It’s been about a year since Canada’s biggest banks involved in what can accurately be described as a credit card war.
It all started with a $3.5-billion deal whereby Toronto-Dominion Bank replaced CIBC because the primary issuer of Aeroplan Visa credit cards for the next Ten years. The other banks took notice, and made their own push in to the mass affluent travel rewards category.
For the most part, it appears to be paying off. Credit card (Visa/Mastercard) purchase volumes still rise in a healthy clip, up more than eight percent in 2014, and development in new issues has additionally remained strong.
The quantity of credit cards issued in Canada rose seven per cent to 95 million in 2014, or almost three cards for each Canadian – a trend Canaccord Genuity analyst Gabriel Dechaine called an “explosion” within the level of plastic.
Yet growth in outstanding balances has always been flat or lower since 2011, an indication that consumers are utilizing their cards as transaction tools, less a source of credit.
Banks are successfully convincing consumers to sign up, although not all of them are having as much luck converting new cardholders to new card users.
Dechaine noted that Bank of Quebec, Royal Bank and TD Bank had the best growth metrics in 2014, because they flooded the market with new cards and got customers to actually use them. Bank of Montreal, CIBC and National Bank had weaker purchase volume growth.
Scotiabank led the way in which with 16-per-cent development in the number of cards in circulation during 2014. More to the point, it had the greatest compound annual growth rate in purchase volumes since 2008 and exceeded the average in 2014.
“For any bank that has historically operated a sub-scale cards business, we feel the convergence of those trends is really a clear indication of their improving market presence,” Dechaine said.
But the banks are already shifting downmarket to another battleground for growth: TD renewed efforts to push its MBNA portfolio, CIBC co-branded a Tim Hortons’ card, Scotiabank purchased a 20% stake in Canadian Tire’s charge card business, and Royal Bank has a balance transfer marketing campaign.
These moves make sense given just how much profit will come in the category. Credit-card spreads have widened recently due to cheaper funding costs and powerful credit quality, and also the banks wish to bolster development in loans and receivables as lower-end charge card customers are more prone to keep balances.
Dechaine noted that a downmarket push would drive net interest income growth at a time when banks are facing slowing domestic loan growth.
Yet investors might want to be cautious on these moves, due to weaker Canadian economic growth and the potential for a considerable pullback in employment.

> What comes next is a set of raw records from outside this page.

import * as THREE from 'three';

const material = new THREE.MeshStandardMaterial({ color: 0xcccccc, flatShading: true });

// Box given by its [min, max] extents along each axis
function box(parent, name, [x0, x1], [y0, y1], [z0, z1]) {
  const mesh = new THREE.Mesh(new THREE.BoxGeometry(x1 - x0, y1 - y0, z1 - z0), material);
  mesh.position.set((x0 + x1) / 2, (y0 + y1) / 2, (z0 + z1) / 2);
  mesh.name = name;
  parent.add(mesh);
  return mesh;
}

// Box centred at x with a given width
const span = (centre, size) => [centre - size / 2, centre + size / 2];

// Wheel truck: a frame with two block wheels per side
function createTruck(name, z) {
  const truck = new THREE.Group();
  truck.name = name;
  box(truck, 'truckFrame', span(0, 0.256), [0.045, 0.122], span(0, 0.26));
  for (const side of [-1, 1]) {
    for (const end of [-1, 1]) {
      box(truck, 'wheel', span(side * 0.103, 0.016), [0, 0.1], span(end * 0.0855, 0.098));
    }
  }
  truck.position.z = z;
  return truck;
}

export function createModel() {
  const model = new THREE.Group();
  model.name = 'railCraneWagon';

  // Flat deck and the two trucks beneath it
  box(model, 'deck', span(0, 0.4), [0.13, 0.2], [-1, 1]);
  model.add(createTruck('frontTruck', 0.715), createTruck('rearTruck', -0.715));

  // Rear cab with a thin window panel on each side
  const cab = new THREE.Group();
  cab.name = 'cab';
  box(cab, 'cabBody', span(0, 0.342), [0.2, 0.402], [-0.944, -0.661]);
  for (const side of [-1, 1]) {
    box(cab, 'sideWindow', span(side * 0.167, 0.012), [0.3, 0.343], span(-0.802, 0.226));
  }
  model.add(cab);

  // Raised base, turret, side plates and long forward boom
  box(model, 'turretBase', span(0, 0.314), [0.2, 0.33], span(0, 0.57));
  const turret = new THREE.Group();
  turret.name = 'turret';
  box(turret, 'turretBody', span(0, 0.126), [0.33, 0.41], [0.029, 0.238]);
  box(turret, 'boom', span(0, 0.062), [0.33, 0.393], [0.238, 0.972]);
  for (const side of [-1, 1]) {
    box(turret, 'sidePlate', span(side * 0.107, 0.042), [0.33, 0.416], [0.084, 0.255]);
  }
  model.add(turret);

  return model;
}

The banks’ strategies warrant a close look, but it’s difficult to argue against a source of growth for the Canadian banking sector – specifically in a business that has proven to be so profitable previously.